■ Records for the exercise:
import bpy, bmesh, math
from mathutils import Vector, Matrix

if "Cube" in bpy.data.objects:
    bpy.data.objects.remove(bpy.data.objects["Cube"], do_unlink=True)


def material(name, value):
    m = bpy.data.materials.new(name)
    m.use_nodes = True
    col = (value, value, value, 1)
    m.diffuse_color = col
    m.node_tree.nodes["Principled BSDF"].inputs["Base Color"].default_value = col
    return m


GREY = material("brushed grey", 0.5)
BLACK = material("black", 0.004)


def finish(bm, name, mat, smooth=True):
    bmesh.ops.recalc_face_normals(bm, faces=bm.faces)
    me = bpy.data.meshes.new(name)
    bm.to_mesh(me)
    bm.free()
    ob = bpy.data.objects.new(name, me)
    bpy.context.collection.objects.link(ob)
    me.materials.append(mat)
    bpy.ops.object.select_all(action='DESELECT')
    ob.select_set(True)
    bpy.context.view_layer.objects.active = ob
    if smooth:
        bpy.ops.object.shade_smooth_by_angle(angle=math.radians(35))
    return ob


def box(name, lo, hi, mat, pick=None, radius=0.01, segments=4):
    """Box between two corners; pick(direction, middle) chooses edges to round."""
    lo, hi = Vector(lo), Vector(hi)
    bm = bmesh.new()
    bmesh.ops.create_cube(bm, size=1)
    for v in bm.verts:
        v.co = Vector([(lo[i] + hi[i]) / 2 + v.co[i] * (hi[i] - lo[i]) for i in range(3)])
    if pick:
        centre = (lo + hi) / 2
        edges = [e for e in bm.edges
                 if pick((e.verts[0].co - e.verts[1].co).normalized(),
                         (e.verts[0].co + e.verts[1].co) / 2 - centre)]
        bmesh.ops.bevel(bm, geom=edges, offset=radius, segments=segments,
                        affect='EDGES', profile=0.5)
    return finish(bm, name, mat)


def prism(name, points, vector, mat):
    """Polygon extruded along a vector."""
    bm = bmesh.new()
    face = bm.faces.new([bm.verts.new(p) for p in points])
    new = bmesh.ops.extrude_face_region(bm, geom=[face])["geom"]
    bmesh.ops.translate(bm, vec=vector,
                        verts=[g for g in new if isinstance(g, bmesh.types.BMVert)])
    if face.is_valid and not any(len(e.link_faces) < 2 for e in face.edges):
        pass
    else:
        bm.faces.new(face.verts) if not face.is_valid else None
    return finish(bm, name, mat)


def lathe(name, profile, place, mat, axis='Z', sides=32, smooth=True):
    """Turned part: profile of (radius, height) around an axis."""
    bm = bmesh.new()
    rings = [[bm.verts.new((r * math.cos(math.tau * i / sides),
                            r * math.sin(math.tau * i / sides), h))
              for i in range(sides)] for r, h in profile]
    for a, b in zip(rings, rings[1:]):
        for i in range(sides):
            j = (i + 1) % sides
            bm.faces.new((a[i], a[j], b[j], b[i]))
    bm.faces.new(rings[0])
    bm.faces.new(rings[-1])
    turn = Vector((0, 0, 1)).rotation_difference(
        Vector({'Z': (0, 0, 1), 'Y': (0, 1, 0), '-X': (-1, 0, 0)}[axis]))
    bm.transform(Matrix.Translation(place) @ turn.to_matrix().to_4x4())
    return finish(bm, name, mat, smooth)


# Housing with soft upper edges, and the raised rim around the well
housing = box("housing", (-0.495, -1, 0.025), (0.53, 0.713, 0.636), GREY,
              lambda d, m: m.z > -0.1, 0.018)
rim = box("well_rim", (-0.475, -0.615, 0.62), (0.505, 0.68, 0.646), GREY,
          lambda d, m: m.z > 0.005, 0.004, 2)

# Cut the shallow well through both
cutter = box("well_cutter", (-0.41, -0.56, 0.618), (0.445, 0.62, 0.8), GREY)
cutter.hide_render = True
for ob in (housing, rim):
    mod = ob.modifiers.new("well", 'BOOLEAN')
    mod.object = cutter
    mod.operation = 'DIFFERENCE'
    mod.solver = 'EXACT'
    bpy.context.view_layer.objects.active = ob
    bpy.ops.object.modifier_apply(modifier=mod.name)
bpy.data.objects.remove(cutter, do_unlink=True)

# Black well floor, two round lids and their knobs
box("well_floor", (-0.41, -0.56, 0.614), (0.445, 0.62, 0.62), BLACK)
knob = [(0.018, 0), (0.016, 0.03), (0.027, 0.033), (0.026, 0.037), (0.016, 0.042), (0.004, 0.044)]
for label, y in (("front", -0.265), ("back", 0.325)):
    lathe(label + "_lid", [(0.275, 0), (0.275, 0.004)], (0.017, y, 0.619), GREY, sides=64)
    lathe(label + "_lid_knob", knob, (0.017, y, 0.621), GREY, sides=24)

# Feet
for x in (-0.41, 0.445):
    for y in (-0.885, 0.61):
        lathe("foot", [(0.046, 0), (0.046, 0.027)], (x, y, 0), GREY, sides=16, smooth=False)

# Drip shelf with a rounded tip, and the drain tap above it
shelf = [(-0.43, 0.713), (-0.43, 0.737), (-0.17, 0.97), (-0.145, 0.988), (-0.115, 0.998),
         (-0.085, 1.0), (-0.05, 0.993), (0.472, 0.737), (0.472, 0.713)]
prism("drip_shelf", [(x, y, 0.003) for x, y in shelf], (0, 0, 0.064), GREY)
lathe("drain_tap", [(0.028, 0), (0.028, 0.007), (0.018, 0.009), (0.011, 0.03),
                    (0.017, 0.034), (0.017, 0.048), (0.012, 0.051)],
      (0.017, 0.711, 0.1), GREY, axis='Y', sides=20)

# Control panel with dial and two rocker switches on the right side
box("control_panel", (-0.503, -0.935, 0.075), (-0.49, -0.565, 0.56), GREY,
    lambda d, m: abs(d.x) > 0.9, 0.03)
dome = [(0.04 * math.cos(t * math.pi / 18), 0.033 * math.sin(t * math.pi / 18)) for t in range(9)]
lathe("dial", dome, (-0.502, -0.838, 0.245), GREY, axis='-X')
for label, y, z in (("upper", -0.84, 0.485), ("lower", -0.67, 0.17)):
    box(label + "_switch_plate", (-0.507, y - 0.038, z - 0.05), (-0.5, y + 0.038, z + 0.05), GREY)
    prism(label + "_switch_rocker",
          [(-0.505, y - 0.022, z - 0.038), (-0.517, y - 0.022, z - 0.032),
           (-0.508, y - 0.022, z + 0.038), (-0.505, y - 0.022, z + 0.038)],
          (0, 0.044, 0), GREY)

■ What to work on:
Copy out each line of the listing that holds the string "objects".

■ Result:
if "Cube" in bpy.data.objects:
    bpy.data.objects.remove(bpy.data.objects["Cube"], do_unlink=True)
    ob = bpy.data.objects.new(name, me)
    bpy.context.collection.objects.link(ob)
    bpy.context.view_layer.objects.active = ob
    bpy.context.view_layer.objects.active = ob
bpy.data.objects.remove(cutter, do_unlink=True)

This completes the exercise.